About this task:
For each entry below, copy the text exactly and leave out any picture.

--- START ---

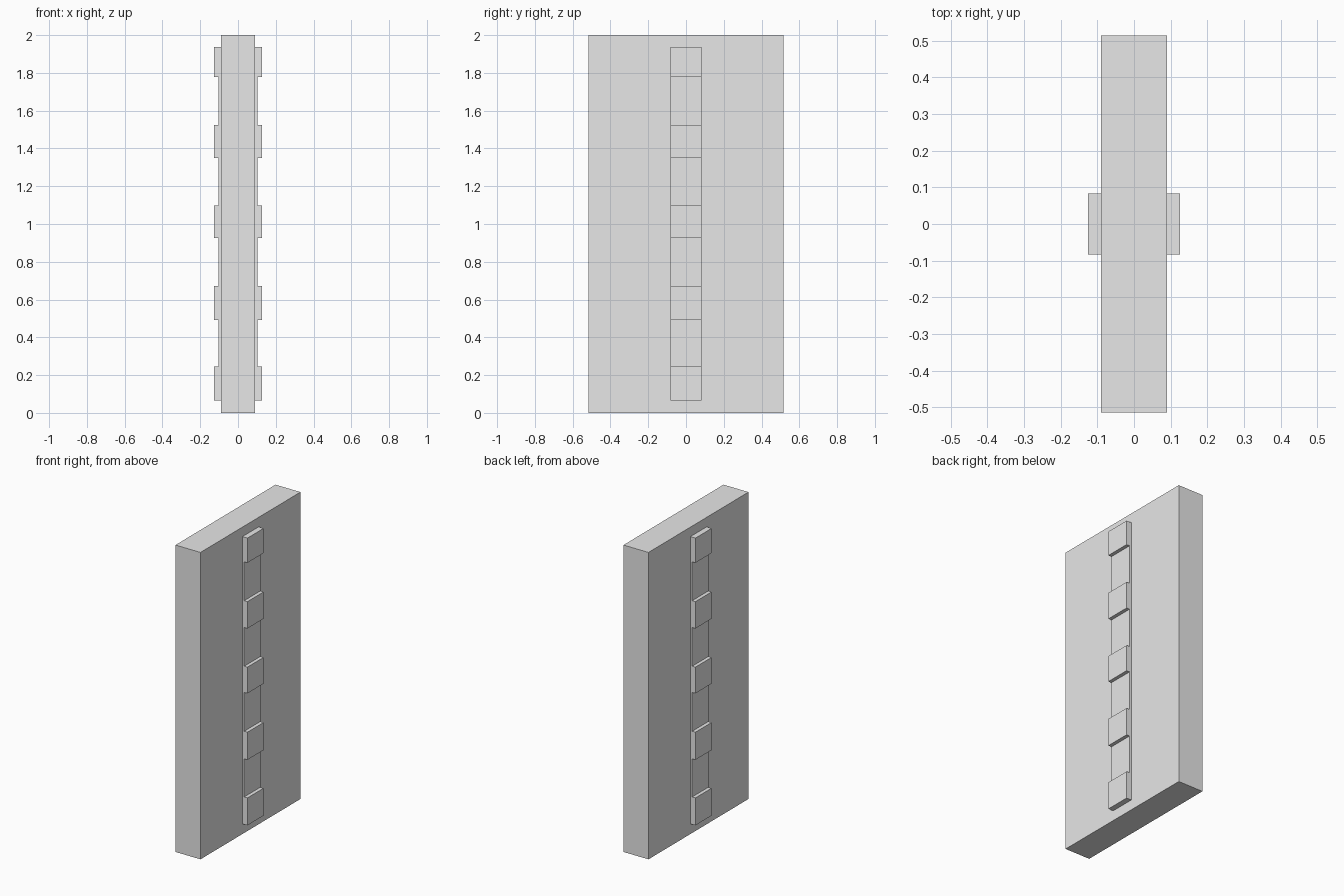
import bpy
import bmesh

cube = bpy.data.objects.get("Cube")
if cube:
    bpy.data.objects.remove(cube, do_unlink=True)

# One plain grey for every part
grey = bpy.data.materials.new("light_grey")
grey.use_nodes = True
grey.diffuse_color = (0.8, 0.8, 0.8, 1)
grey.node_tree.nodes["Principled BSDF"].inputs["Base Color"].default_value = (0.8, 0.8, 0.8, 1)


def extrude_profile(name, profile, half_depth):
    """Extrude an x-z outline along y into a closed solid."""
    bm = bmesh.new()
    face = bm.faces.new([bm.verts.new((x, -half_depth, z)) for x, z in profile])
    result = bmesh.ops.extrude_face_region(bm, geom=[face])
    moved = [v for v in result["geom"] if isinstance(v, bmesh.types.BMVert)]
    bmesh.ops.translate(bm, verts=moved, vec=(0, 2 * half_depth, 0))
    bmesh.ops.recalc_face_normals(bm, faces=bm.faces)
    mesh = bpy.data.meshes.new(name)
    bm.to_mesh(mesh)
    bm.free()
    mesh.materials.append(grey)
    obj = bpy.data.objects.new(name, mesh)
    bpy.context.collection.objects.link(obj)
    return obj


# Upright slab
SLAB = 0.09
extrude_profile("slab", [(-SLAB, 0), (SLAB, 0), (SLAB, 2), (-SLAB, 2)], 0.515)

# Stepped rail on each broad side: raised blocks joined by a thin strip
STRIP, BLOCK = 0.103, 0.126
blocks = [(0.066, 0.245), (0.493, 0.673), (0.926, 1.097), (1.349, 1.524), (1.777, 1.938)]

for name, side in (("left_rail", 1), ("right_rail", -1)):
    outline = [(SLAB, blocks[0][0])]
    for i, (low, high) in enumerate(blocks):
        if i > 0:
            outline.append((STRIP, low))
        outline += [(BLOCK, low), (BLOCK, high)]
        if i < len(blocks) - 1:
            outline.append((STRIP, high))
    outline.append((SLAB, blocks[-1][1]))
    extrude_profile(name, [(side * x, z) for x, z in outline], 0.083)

--- END ---

Output:
import bpy
import bmesh

cube = bpy.data.objects.get("Cube")
if cube:
    bpy.data.objects.remove(cube, do_unlink=True)

# One plain grey for every part
grey = bpy.data.materials.new("light_grey")
grey.use_nodes = True
grey.diffuse_color = (0.8, 0.8, 0.8, 1)
grey.node_tree.nodes["Principled BSDF"].inputs["Base Color"].default_value = (0.8, 0.8, 0.8, 1)


def extrude_profile(name, profile, half_depth):
    """Extrude an x-z outline along y into a closed solid."""
    bm = bmesh.new()
    face = bm.faces.new([bm.verts.new((x, -half_depth, z)) for x, z in profile])
    result = bmesh.ops.extrude_face_region(bm, geom=[face])
    moved = [v for v in result["geom"] if isinstance(v, bmesh.types.BMVert)]
    bmesh.ops.translate(bm, verts=moved, vec=(0, 2 * half_depth, 0))
    bmesh.ops.recalc_face_normals(bm, faces=bm.faces)
    mesh = bpy.data.meshes.new(name)
    bm.to_mesh(mesh)
    bm.free()
    mesh.materials.append(grey)
    obj = bpy.data.objects.new(name, mesh)
    bpy.context.collection.objects.link(obj)
    return obj


# Upright slab
SLAB = 0.09
extrude_profile("slab", [(-SLAB, 0), (SLAB, 0), (SLAB, 2), (-SLAB, 2)], 0.515)

# Stepped rail on each broad side: raised blocks joined by a thin strip
STRIP, BLOCK = 0.103, 0.126
blocks = [(0.066, 0.245), (0.493, 0.673), (0.926, 1.097), (1.349, 1.524), (1.777, 1.938)]

for name, side in (("left_rail", 1), ("right_rail", -1)):
    outline = [(SLAB, blocks[0][0])]
    for i, (low, high) in enumerate(blocks):
        if i > 0:
            outline.append((STRIP, low))
        outline += [(BLOCK, low), (BLOCK, high)]
        if i < len(blocks) - 1:
            outline.append((STRIP, high))
    outline.append((SLAB, blocks[-1][1]))
    extrude_profile(name, [(side * x, z) for x, z in outline], 0.083)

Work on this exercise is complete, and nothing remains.